When I think about experiences, those leaders that have grown the fastest typically have had multiple different leadership experiences. You don’t all of a sudden become a leader overnight. You do not become a leader when you’re “appointed” CEO or leader of your organization. You’re building that up all the way through. And so looking for experiences where you can actually take something, own it and be able to deliver it working with other people, no matter how small of a group that is, is critical in what you’re doing.

Getting international experience is fundamental. From a personal point of view, I learned the most whenever I moved somewhere and my mentors have mainly been Asian leaders—Korean bankers, Korean government leaders, Shanghai mayors, Chinese party secretaries, Singaporean leaders—these are people that when you work with them, you’re going to learn a whole different view of how they see the world and how it works. And getting those international experiences as early as possible is critical.

So, in closing, I want to say that leadership is critical. How you do leadership is a pretty fundamental challenge and I think I would urge all of us to study that so that we can all be the most effective leaders that we can be.

Adapted from a transcript from the Global Young Leaders Dialogue Program Launch (December 2020).





// Editor’s note
China and the World in a Changing Context: Perspectives from Ambassadors to China is the fourth book in the “China and Globalization” series, and was published in partnership with Springer Nature. With a total of 23 essays and 10 speeches from 27 Beijing-based ambassadors representing Europe, Africa, Asia, the Americas and Oceania, this volume examines a complex and changing world from the perspective of ambassadors, who are frontline participants of globalization and poised to champion more inclusive and more effective global governance. Their insights on China and the world in this book provide a unique and poignant view for anyone trying to make sense of the rapidly evolving global context.

China and the World in a Changing Context

Perspectives from Ambassadors to China

Editors: Huiyao Wang, Lu Miao

Published in March, 2022

ISBN: 978-981-16-8085-4

Publisher: Springer Nature Publishing Group

Download Book at Springer

CCG’s new book China and the World in a Changing Context: Perspectives from Ambassadors to China has been released online. This open access book presents China and a changing globalized world from the perspective of 23 ambassadors to China, covers key development topics including economic growth, foreign policy, and SDG-related themes.

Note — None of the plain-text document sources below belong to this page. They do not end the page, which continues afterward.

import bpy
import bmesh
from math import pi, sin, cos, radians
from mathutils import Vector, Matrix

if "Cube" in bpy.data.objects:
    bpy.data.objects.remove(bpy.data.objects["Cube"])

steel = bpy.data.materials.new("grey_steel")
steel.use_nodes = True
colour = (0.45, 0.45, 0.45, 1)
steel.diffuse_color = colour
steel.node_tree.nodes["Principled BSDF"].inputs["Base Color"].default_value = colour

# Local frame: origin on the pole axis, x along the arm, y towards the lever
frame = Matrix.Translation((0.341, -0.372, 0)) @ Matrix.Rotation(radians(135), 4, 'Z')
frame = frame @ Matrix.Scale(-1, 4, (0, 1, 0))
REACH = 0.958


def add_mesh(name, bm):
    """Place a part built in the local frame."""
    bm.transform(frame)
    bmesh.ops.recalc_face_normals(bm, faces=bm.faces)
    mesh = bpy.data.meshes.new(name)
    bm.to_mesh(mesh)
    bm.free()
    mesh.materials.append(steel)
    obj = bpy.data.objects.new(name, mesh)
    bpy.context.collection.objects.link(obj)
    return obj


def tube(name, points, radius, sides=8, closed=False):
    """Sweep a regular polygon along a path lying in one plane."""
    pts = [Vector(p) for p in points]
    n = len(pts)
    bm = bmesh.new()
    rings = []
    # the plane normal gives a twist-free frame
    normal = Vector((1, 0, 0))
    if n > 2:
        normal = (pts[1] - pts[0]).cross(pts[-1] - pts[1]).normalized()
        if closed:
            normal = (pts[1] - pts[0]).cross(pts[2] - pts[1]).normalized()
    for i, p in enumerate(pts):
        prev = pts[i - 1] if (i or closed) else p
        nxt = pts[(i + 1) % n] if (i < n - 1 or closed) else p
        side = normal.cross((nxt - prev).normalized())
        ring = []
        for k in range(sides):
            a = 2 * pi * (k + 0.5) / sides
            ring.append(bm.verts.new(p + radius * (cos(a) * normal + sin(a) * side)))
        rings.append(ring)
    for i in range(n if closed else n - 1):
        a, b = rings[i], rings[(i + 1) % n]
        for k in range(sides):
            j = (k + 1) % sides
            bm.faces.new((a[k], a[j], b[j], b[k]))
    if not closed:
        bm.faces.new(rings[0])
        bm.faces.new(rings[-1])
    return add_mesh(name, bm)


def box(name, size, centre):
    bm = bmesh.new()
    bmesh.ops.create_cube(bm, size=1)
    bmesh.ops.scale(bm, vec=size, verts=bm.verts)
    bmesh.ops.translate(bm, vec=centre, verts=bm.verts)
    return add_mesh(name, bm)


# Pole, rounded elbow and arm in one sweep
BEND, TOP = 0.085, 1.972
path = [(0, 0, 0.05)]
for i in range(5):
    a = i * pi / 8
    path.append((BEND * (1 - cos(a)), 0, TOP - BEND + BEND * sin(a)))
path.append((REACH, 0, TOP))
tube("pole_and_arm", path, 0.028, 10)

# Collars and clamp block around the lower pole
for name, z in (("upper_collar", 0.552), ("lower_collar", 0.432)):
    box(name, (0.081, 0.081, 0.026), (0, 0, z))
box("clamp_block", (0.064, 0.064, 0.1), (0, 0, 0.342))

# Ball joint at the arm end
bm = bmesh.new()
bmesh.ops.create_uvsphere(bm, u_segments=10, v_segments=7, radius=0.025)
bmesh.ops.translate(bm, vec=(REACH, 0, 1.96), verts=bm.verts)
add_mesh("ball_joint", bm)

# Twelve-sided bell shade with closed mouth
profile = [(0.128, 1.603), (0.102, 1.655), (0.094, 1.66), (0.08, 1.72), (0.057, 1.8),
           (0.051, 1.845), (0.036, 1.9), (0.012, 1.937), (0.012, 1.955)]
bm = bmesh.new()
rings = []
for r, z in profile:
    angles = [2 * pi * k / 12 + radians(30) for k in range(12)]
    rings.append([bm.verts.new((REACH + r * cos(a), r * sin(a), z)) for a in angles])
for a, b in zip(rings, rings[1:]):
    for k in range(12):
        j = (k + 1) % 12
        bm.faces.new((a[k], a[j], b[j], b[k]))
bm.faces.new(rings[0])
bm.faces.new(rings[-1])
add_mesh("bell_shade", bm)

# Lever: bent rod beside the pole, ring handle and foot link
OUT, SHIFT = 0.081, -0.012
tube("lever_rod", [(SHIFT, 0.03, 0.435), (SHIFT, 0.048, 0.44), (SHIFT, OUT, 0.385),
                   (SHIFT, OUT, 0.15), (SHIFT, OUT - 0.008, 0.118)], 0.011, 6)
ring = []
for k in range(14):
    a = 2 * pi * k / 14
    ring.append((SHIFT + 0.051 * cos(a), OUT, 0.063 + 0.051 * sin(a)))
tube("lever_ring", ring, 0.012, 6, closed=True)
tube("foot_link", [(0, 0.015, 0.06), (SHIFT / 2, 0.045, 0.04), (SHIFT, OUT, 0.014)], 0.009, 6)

Series Editors: Huiyao Wang Lu Miao

Publisher: Springer Nature Publishing Group